The bark on some species of trees, like the ponderosa pine shown here, comes off very easily—especially if the tree has been dead for awhile. Often you can just peel off the bark with your hands. Use a wire brush to clean off the newly exposed surface of the log sections. Chainsaw marks on the cut face of the log add to its character. You can sand the stumps using a rough-grit sandpaper if you choose.
Drill a 5/8-inch hole about 2 inches deep at the marked points, insert the dowel, then fit the log sections together. Use wood shims if necessary to get the table to sit flat.
Large logs stay put because of their sheer mass; smaller ones can be doweled together to make them a more stable and permanent piece of furniture. Put the logs on a flat surface and measure and mark up from the floor about 6 inches for the top dowel and 3 inches for the bottom one. Use 1/2-inch doweling cut into 4-inch sections.

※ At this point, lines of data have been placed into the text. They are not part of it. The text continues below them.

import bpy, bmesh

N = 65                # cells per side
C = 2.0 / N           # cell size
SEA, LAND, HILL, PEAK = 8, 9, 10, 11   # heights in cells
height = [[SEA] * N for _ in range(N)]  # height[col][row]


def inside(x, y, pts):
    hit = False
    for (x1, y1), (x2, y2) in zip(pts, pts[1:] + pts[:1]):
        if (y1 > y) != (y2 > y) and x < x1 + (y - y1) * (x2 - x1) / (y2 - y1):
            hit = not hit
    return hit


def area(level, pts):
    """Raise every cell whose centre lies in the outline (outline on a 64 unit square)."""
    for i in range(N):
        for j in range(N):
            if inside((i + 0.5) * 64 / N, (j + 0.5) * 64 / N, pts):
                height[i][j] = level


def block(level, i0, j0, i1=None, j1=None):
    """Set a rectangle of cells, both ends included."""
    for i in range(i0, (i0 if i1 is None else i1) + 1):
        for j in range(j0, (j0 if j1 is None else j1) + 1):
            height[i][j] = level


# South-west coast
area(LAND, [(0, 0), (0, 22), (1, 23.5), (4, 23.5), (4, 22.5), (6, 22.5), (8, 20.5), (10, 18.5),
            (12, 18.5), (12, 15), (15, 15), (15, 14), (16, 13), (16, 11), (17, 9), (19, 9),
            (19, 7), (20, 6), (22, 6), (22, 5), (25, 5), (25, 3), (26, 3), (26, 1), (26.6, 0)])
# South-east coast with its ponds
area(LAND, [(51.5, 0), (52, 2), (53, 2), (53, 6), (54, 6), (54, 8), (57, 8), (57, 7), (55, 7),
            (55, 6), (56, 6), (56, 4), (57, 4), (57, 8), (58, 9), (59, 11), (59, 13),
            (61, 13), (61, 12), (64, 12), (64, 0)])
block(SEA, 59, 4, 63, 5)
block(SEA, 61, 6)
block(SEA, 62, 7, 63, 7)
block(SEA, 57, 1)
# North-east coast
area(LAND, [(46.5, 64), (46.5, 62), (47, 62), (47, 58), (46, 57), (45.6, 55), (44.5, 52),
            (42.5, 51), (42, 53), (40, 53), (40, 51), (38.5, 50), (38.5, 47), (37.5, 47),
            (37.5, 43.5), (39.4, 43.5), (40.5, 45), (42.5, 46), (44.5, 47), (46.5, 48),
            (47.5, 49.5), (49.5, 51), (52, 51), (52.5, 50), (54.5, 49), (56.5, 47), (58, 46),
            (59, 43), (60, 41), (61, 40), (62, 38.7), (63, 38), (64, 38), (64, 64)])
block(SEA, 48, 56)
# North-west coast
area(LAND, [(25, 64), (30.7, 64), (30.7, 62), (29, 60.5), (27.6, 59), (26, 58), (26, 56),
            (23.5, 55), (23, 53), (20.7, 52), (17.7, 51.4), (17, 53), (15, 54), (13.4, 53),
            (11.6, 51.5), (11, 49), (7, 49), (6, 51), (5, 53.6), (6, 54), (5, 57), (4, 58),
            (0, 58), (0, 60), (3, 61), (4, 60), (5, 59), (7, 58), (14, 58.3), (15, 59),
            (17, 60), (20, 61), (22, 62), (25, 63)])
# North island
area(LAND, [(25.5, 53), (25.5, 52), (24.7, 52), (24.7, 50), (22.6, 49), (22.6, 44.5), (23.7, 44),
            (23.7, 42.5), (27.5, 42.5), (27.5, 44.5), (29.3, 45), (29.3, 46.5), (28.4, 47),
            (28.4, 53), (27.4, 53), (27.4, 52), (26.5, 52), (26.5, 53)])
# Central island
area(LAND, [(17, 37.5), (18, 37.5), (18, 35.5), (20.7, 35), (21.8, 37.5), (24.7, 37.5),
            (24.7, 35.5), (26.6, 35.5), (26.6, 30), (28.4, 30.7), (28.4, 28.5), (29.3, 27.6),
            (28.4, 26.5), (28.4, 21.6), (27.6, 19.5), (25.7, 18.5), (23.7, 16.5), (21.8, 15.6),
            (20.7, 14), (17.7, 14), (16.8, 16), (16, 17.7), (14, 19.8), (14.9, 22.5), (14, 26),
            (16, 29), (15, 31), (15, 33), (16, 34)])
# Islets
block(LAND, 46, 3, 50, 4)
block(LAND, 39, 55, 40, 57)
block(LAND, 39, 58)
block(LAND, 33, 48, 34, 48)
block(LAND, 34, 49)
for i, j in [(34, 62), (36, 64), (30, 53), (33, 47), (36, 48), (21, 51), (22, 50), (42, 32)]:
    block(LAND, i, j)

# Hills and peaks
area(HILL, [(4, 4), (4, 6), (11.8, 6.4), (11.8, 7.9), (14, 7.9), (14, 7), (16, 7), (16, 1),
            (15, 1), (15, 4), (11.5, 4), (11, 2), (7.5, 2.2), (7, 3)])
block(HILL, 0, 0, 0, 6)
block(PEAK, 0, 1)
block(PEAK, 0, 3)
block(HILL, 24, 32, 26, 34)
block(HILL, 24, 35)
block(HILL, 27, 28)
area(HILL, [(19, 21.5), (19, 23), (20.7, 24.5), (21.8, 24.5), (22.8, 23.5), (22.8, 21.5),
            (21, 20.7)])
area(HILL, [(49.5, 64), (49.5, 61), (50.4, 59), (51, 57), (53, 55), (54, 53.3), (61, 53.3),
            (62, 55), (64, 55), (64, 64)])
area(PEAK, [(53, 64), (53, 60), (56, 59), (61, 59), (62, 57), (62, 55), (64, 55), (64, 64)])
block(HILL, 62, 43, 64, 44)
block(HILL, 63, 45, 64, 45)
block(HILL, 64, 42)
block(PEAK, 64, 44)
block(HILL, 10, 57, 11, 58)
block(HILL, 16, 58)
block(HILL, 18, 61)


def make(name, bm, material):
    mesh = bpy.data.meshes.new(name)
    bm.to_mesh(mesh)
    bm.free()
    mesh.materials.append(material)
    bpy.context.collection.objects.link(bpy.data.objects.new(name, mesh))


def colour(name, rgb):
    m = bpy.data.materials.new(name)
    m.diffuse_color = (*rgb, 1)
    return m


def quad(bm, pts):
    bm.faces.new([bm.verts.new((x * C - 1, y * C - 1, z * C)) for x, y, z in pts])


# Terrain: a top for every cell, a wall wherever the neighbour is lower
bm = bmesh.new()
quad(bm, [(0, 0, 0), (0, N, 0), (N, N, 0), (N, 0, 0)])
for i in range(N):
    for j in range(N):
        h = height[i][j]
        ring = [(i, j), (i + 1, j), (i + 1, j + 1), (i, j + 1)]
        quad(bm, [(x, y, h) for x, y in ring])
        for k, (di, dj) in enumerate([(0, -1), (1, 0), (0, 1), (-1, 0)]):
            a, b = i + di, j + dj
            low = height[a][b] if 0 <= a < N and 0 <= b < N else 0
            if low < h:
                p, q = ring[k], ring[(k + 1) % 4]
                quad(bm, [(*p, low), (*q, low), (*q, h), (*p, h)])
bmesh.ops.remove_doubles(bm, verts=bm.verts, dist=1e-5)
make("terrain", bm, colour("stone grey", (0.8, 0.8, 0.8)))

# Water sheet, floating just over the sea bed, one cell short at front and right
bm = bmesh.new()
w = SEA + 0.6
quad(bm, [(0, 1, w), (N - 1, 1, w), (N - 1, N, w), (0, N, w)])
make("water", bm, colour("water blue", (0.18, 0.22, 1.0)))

A composition of log sections, both massive and petite, makes a dramatic side table for a living area or bedroom. These three levels look great and offer an interesting variety of surfaces for function and display.